_HOW TO COMPLETE THIS TASK_: Where a line below carries the word "loops", include it in the count, then give the count alone.

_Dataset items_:

::::::::

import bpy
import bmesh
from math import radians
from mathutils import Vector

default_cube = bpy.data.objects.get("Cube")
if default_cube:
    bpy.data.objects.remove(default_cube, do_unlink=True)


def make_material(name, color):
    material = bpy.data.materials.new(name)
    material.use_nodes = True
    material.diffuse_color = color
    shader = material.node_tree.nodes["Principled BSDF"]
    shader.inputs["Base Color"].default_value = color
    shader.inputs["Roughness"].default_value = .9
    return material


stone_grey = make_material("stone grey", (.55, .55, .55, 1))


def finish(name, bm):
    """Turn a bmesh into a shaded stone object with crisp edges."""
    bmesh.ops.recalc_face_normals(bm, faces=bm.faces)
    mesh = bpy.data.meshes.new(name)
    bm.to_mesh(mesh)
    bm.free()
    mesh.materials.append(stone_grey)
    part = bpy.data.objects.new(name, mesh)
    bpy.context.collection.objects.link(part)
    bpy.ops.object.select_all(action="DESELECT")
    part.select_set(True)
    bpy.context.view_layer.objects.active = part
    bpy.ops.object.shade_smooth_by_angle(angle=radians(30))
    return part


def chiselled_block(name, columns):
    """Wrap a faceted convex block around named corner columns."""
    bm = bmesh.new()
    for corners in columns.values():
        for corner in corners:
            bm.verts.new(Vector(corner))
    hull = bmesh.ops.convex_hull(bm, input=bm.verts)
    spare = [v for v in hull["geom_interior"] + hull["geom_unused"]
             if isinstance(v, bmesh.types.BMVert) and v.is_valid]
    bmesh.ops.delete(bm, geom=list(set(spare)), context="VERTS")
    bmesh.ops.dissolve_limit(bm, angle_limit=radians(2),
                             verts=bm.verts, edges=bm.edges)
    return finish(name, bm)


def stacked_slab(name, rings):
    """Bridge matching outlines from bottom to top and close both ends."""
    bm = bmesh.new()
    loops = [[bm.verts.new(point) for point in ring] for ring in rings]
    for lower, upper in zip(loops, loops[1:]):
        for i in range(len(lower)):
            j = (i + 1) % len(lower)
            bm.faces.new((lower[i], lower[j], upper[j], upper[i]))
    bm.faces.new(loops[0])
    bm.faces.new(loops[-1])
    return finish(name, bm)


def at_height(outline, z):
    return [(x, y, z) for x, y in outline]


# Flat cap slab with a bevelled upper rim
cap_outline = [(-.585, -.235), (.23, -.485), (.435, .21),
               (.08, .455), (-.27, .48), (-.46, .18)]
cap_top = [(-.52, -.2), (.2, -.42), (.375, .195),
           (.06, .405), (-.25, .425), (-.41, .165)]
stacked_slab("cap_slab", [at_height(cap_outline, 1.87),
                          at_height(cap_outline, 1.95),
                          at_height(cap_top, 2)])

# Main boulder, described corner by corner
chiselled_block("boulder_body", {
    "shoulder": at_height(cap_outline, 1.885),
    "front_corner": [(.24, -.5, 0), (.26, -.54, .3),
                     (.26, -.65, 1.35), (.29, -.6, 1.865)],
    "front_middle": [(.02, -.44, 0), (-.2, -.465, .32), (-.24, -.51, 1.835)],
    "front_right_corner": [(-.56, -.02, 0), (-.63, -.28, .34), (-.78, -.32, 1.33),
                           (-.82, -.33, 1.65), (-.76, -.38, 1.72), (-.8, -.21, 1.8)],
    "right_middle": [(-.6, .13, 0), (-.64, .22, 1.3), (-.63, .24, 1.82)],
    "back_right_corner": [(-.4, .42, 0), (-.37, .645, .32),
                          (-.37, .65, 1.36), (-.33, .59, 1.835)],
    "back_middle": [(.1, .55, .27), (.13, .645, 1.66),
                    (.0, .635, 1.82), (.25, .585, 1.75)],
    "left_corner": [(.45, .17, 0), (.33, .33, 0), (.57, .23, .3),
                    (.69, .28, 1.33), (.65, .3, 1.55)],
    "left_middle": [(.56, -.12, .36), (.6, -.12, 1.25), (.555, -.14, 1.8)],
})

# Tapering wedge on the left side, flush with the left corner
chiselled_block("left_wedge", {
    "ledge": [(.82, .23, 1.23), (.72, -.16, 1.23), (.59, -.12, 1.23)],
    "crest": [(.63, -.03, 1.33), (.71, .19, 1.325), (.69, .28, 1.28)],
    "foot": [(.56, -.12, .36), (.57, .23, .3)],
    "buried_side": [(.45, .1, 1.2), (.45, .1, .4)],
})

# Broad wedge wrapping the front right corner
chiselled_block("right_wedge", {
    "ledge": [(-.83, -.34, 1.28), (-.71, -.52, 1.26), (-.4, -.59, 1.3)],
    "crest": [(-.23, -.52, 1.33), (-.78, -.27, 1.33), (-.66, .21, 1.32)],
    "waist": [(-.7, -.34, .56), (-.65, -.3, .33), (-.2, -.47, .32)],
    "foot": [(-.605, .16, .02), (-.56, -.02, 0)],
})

::::::::

_PROBLEM SOLUTION_: 4